Ed Shanahan, The New York Times, December 31, 2019
Michael J. Reynolds, a New York City police officer, landed in Nashville on a Sunday morning in July 2018, court records show. He and six other men, two of whom he later identified as New York City officers, were on what was supposed to be a three-night bachelor-party junket.
About 18 hours later, Officer Reynolds, who is white, kicked in a black woman’s door in a drunken rage, threatening her and her sons with a racist slur and obscenities.
“I’ll break every bone in your neck,” he said in a rant that included two expletives. He then fled to his nearby Airbnb rental just before the police arrived.
Last month, he was sentenced to 15 days in jail and three years’ probation after pleading no contest to four misdemeanors as a result of the episode, court records show.

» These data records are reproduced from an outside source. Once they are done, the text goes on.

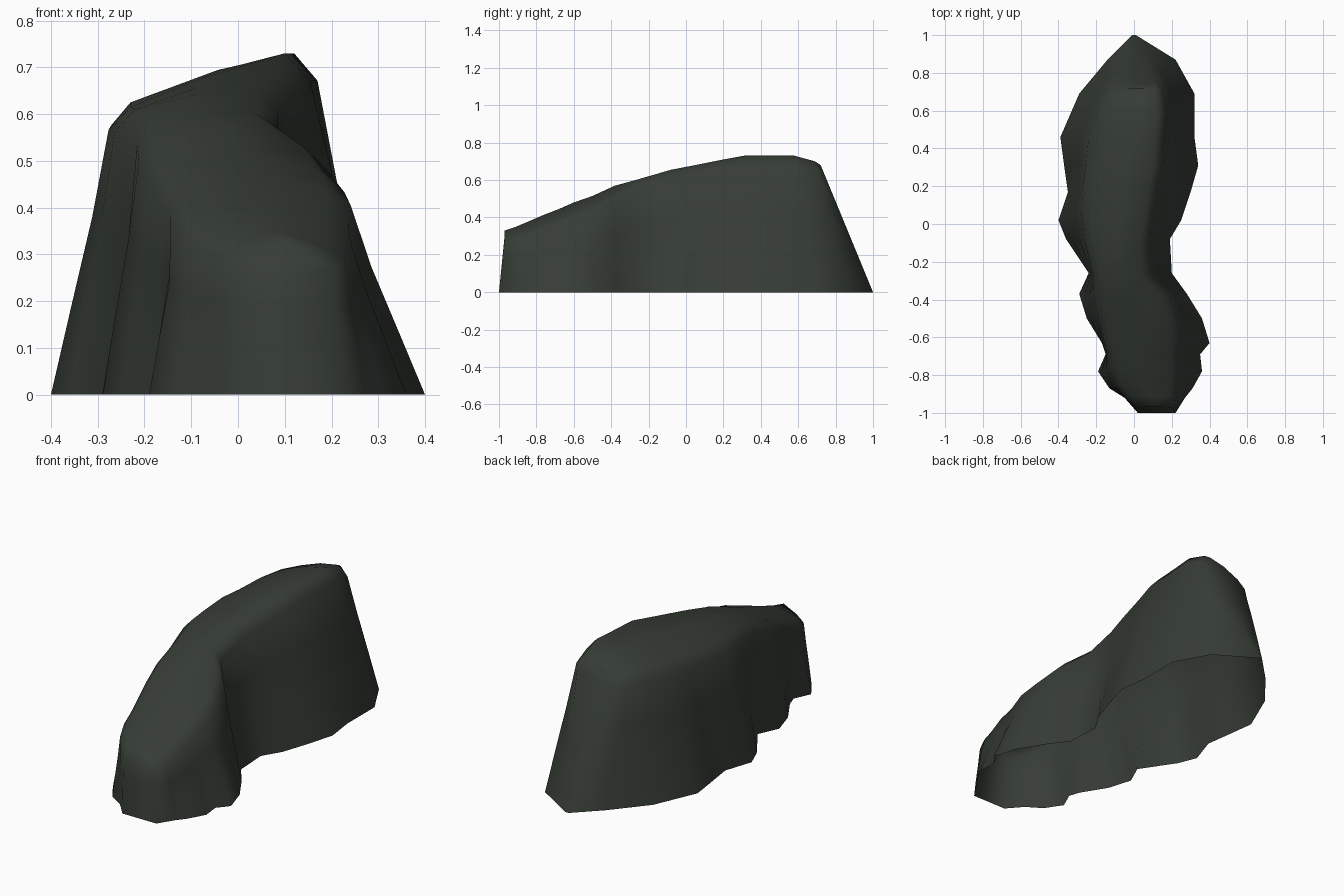
import bpy, bmesh, math

# Stations front to back: base y, base left x, base right x,
# top y, top-left x, top-left z, top-right x, top-right z
stations = [
    (-1.00, 0.02, 0.22, -0.97, 0.04, 0.30, 0.17, 0.29),
    (-0.92, -0.05, 0.27, -0.91, -0.02, 0.32, 0.19, 0.31),
    (-0.87, -0.13, 0.31, -0.85, -0.06, 0.35, 0.19, 0.33),
    (-0.78, -0.19, 0.36, -0.77, -0.09, 0.38, 0.19, 0.37),
    (-0.69, -0.15, 0.35, -0.68, -0.11, 0.42, 0.19, 0.40),
    (-0.63, -0.17, 0.40, -0.60, -0.13, 0.45, 0.19, 0.44),
    (-0.50, -0.25, 0.36, -0.50, -0.15, 0.49, 0.18, 0.47),
    (-0.37, -0.29, 0.28, -0.38, -0.17, 0.54, 0.14, 0.53),
    (-0.26, -0.24, 0.20, -0.27, -0.18, 0.58, 0.04, 0.60),
    (-0.08, -0.36, 0.19, -0.08, -0.22, 0.61, 0.04, 0.655),
    (0.02, -0.40, 0.25, 0.05, -0.23, 0.615, 0.06, 0.68),
    (0.17, -0.35, 0.30, 0.20, -0.23, 0.625, 0.08, 0.71),
    (0.31, -0.37, 0.34, 0.31, -0.21, 0.63, 0.10, 0.73),
    (0.46, -0.39, 0.32, 0.46, -0.19, 0.64, 0.11, 0.73),
    (0.69, -0.29, 0.32, 0.58, -0.15, 0.65, 0.12, 0.73),
    (0.87, -0.14, 0.22, 0.69, -0.11, 0.64, 0.11, 0.70),
    (1.00, -0.01, 0.01, 0.72, -0.08, 0.62, 0.10, 0.68),
]
# Wall profile: height fraction, sideways fraction, outward bulge
wall = [(0, 0, 0), (0.3, 0.32, 0.012), (0.62, 0.65, 0.022),
        (0.92, 0.9, 0.03), (1, 1, 0)]


def section(bm, s):
    yb, xl, xr, yt, tl, zl, tr, zr = s

    def side(xb, xt, zt, sign):
        return [bm.verts.new((xb + (xt - xb) * f + sign * b,
                              yb + (yt - yb) * h, zt * h))
                for h, f, b in wall]
    left = side(xl, tl, zl, -1)
    right = side(xr, tr, zr, 1)
    # The front lobe is domed, the rear top is a plain slope
    crown = 0.035 if yb < -0.3 else 0.01
    top = bm.verts.new(((tl + tr) / 2, yt, (zl + zr) / 2 + crown))
    return left + [top] + right[::-1]


# Boulder shell: loft through the stations, closed at both ends, open below
bm = bmesh.new()
rings = [section(bm, s) for s in stations]
for a, b in zip(rings, rings[1:]):
    for i in range(len(a) - 1):
        bm.faces.new((a[i], a[i + 1], b[i + 1], b[i]))
for ring in (rings[0], rings[-1][::-1]):
    n = len(ring)
    for i in range(n // 2):
        quad = (ring[i], ring[n - 1 - i], ring[n - 2 - i], ring[i + 1])
        bm.faces.new(list(dict.fromkeys(quad)))
bmesh.ops.recalc_face_normals(bm, faces=bm.faces)

mesh = bpy.data.meshes.new("boulder")
bm.to_mesh(mesh)
bm.free()
boulder = bpy.data.objects.new("boulder", mesh)
bpy.context.collection.objects.link(boulder)

# Dark mossy stone
stone = bpy.data.materials.new("dark green grey stone")
stone.diffuse_color = (0.037, 0.046, 0.036, 1)
mesh.materials.append(stone)

bpy.context.view_layer.objects.active = boulder
boulder.select_set(True)
bpy.ops.object.shade_smooth_by_angle(angle=math.radians(85))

For weeks after the sentencing, though, he remained an officer, stirring a backlash against the New York Police Department. More than 10,000 people signed an online petition demanding his dismissal and supporting the woman whose home he invaded, Conese Halliburton.
“Michael Reynolds is a violent and dangerous racist who has no business carrying either a badge or a gun,” her lawyer, Daniel Horwitz, said via email. “Ms. Halliburton wants the N.Y.P.D. to fire him immediately so that he can’t hurt anyone else.”
The Police Department said last week that Officer Reynolds was on “modified duty” and that the disciplinary process was awaiting the Nashville case’s conclusion. Asked about the matter again on Monday, a top department official said the process “was moving forward and questioning will take place imminently.”
On Thursday, the Police Department said Officer Reynolds had quit the department effective immediately.
“He will receive no pension or health benefits, nor will he be allowed to carry a firearm,” said Devora Kaye, the acting deputy commissioner for public information. “His actions are wholly inconsistent with the values and standards the New York City Police Department expects and demands of its officers.”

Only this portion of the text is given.